WORK TO BE COMPLETED:
Only a number is wanted here: how many lines in the entries below contain the word "stone".

WORKING DATA:
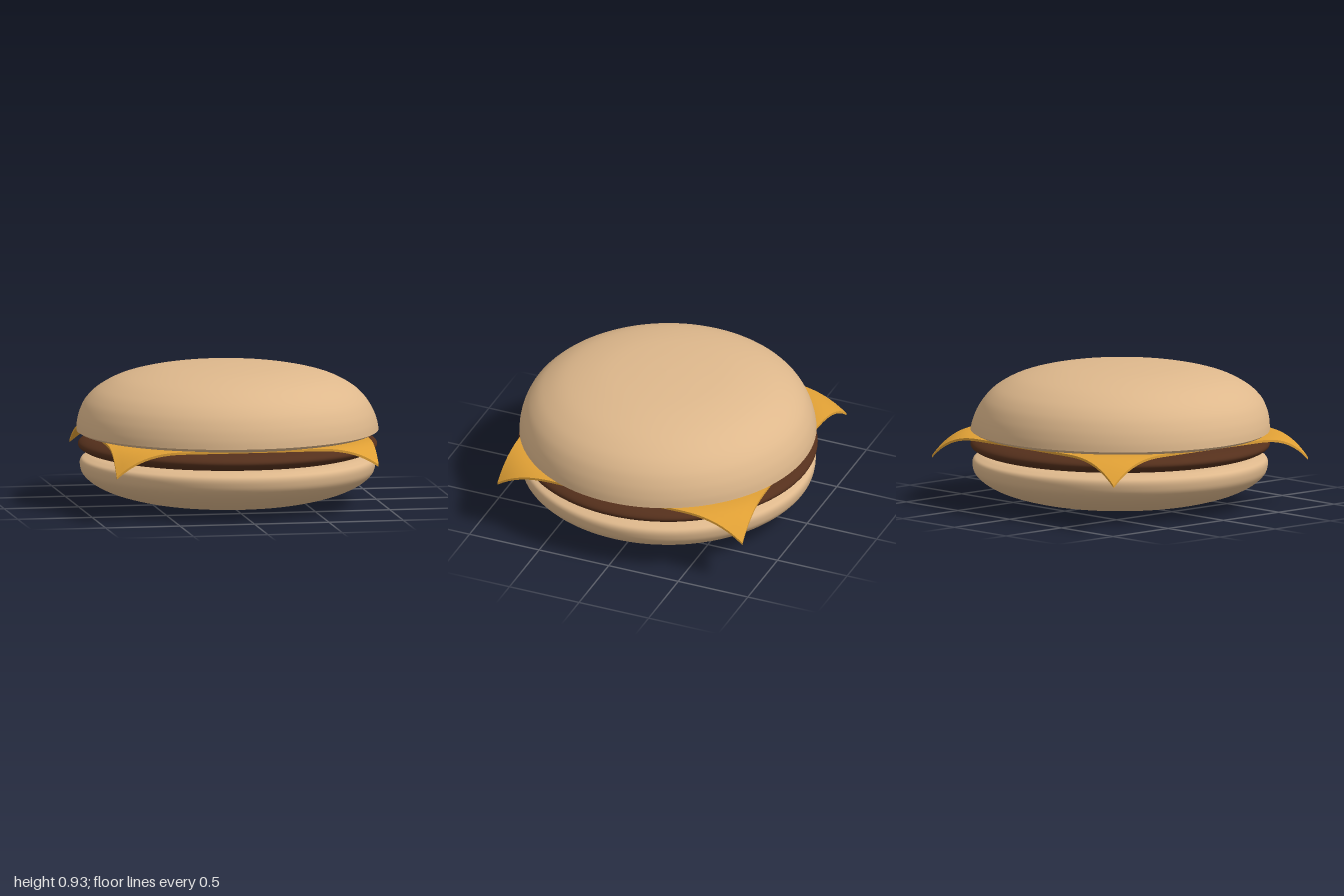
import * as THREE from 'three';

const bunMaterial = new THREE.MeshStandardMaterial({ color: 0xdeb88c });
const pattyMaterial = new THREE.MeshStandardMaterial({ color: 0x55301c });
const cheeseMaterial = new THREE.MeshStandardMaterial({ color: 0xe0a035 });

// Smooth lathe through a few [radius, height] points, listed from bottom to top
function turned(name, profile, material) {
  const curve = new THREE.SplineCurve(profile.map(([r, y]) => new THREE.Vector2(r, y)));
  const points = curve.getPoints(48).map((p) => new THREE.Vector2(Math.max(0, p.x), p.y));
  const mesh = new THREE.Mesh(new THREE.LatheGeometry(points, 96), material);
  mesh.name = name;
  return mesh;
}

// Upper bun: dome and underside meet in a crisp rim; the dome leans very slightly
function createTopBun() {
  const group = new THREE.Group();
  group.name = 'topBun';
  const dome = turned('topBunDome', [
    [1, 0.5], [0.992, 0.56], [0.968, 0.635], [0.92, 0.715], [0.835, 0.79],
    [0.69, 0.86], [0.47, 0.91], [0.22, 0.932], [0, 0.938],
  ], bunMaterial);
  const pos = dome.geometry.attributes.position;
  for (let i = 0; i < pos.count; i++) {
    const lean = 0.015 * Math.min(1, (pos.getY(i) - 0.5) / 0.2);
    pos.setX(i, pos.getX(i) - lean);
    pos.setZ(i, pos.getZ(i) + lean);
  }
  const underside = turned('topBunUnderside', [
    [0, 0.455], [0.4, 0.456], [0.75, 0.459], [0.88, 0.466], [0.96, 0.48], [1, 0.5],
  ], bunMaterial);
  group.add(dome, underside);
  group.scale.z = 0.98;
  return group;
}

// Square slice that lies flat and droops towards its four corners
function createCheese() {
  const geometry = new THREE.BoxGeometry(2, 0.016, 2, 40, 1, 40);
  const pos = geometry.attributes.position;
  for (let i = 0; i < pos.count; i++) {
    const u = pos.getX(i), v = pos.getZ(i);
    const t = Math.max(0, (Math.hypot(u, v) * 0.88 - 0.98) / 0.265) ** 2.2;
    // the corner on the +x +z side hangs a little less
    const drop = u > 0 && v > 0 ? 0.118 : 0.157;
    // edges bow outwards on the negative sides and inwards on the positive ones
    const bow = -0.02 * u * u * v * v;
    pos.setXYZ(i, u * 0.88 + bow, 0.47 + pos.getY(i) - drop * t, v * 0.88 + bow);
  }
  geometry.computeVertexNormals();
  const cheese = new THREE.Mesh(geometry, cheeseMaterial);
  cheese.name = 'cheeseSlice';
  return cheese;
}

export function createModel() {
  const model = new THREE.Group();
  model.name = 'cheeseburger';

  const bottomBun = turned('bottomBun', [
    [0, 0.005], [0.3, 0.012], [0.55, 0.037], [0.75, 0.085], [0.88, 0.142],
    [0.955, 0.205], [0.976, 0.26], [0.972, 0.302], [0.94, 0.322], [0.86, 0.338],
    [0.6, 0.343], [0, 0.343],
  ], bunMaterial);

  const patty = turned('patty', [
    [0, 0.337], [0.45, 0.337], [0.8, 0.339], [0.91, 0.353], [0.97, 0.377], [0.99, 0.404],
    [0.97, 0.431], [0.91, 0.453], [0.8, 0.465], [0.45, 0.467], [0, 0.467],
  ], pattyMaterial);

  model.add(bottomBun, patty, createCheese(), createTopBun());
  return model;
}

==

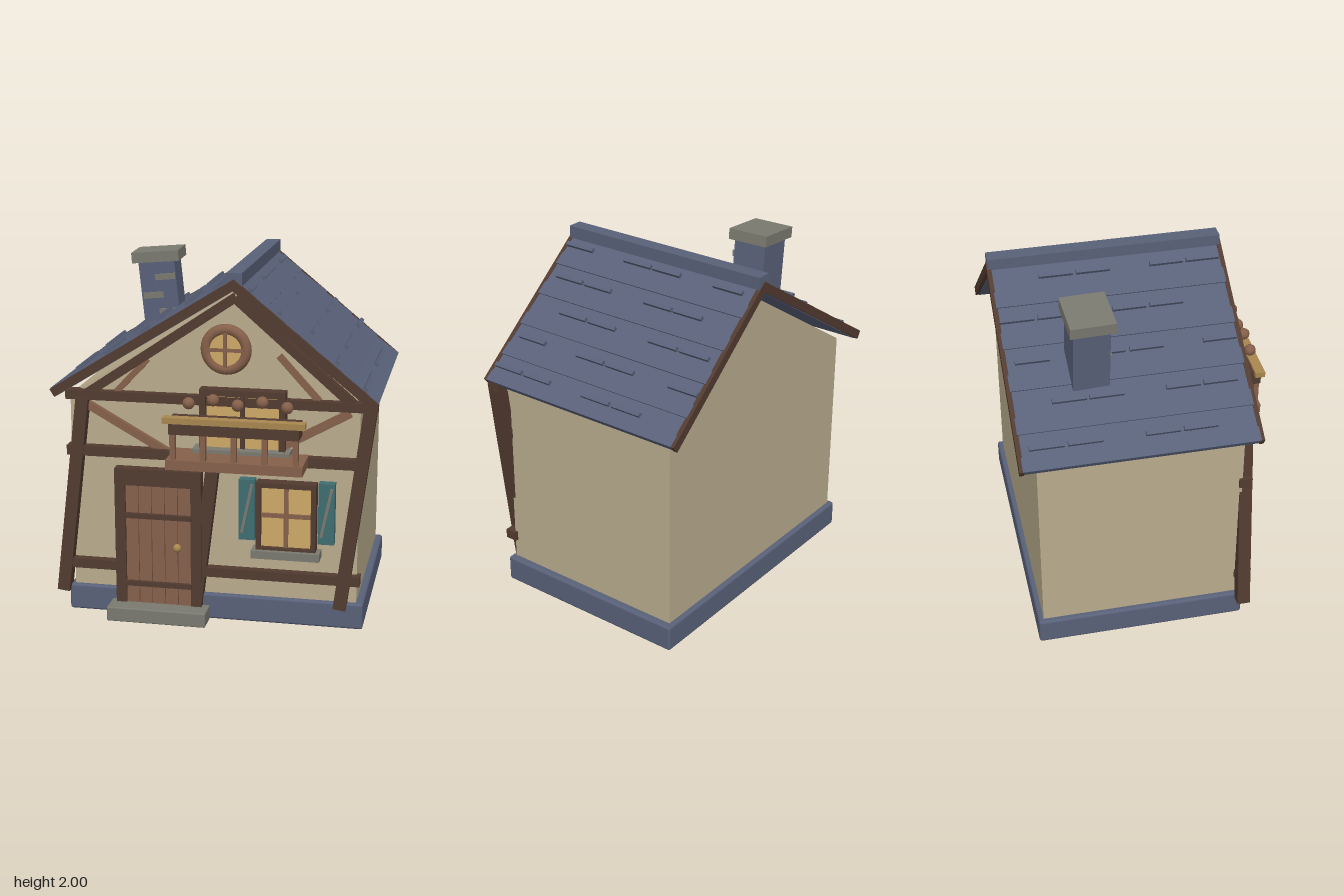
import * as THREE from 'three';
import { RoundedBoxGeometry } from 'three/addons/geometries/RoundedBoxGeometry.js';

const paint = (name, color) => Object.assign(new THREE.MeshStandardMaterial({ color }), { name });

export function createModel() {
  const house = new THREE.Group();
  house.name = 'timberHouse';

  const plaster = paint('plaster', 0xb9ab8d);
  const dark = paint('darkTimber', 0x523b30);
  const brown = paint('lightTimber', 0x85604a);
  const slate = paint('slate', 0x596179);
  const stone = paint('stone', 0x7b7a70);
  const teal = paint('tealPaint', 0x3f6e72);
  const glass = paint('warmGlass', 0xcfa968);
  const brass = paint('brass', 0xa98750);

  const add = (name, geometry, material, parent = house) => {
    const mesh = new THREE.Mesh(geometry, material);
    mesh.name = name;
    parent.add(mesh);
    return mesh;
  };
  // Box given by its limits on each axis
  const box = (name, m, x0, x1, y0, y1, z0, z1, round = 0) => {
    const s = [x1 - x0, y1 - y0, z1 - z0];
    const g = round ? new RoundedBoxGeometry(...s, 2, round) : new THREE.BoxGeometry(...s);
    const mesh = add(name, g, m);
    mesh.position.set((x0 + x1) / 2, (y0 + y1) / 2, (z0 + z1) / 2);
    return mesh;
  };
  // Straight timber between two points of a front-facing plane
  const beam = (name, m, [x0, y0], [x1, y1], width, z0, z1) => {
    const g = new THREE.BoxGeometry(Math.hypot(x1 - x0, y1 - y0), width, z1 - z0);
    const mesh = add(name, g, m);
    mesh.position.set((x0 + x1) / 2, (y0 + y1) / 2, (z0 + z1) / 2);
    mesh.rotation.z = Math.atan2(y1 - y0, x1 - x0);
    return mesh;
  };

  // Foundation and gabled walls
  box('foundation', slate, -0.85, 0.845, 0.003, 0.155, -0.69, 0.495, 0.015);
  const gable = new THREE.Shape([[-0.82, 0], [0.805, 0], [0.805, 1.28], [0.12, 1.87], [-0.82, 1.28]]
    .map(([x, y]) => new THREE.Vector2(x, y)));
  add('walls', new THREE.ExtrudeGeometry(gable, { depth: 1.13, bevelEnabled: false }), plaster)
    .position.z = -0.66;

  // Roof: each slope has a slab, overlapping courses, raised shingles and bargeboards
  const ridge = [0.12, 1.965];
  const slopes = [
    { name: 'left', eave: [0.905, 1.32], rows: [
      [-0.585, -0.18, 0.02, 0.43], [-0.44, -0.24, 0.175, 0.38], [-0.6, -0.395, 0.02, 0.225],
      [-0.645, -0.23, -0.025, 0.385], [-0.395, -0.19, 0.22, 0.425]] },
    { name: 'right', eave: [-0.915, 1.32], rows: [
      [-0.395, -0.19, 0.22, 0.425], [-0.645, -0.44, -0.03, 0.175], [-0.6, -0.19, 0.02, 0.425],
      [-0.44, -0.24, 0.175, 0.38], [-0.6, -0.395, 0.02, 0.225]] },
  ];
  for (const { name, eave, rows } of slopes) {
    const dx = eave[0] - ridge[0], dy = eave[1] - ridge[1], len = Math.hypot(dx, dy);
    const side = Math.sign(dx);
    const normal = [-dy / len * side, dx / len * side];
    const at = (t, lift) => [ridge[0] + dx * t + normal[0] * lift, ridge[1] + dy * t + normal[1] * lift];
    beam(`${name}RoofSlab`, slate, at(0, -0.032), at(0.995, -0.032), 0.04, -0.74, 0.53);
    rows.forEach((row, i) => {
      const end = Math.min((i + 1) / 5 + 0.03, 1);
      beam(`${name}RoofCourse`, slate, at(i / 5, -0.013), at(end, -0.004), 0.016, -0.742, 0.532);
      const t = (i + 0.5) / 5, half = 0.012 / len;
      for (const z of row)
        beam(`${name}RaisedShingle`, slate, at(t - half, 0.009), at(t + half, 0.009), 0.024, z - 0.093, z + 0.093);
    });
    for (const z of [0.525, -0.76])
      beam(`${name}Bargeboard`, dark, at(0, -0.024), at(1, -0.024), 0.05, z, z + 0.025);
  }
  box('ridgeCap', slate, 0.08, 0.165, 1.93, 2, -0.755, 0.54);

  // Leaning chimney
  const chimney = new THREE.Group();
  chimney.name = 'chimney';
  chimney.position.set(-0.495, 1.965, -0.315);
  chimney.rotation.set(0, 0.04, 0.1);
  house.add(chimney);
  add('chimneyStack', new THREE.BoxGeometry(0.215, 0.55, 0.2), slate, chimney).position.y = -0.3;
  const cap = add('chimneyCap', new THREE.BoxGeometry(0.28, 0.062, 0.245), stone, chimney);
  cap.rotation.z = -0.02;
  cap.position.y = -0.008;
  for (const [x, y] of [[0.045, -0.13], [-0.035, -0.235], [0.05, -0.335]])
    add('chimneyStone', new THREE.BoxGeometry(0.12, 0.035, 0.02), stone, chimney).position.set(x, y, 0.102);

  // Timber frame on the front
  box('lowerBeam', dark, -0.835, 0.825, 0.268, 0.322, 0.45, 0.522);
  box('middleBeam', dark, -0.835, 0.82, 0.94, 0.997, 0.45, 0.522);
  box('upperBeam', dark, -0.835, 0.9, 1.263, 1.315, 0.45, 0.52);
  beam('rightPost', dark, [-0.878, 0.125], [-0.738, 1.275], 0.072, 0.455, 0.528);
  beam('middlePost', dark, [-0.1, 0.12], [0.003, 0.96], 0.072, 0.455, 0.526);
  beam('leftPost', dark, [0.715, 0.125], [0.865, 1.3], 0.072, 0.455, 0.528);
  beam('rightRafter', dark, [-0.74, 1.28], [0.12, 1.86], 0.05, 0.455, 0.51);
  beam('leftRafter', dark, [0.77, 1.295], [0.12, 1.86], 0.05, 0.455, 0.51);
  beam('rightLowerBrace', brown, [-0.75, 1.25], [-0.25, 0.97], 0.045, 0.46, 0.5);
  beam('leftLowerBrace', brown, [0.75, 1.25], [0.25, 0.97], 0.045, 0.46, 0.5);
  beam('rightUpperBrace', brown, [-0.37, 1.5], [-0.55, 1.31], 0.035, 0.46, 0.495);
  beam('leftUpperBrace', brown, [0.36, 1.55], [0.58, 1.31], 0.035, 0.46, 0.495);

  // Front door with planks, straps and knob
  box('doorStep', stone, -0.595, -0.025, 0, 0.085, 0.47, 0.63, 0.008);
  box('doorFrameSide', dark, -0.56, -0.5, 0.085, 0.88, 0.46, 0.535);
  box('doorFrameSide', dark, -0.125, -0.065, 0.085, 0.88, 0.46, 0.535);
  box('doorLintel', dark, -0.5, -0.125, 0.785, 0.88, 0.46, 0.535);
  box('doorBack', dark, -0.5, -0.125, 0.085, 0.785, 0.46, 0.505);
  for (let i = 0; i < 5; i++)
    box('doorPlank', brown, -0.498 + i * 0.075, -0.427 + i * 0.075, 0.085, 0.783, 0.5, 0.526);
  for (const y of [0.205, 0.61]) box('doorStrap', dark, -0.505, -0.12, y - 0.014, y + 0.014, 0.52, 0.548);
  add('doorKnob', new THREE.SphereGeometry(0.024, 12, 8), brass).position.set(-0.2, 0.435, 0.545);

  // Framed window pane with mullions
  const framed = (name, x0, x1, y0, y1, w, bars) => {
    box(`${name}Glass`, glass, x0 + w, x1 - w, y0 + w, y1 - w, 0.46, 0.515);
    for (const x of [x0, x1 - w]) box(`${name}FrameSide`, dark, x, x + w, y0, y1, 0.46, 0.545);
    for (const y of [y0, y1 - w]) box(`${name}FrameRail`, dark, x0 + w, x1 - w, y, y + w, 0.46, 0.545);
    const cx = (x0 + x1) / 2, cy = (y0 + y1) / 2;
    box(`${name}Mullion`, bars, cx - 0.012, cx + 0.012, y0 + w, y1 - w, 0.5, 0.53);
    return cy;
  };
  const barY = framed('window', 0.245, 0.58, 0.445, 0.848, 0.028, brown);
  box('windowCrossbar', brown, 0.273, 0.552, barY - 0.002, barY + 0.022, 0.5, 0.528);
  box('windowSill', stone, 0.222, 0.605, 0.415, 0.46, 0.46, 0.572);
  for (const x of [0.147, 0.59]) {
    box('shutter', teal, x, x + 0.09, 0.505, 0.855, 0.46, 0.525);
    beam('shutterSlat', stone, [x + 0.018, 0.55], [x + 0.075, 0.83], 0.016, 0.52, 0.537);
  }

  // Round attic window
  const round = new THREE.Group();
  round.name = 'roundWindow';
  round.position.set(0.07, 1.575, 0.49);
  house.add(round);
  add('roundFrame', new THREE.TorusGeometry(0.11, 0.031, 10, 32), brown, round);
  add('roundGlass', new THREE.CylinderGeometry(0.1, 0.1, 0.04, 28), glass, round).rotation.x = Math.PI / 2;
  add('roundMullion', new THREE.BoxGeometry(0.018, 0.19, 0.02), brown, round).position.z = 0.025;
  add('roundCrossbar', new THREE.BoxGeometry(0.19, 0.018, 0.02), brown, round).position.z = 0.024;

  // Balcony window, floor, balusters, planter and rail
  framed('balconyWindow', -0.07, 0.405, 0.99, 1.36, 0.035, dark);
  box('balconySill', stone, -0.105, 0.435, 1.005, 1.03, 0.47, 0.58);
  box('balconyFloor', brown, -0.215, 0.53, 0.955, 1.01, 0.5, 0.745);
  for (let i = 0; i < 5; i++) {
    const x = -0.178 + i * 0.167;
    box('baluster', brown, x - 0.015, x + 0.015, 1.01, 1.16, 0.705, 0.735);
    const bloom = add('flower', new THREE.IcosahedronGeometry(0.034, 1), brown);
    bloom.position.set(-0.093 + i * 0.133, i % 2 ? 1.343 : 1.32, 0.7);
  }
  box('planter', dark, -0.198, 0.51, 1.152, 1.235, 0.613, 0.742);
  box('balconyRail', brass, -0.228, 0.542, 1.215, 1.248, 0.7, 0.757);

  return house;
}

EXERCISE OUTPUT:
7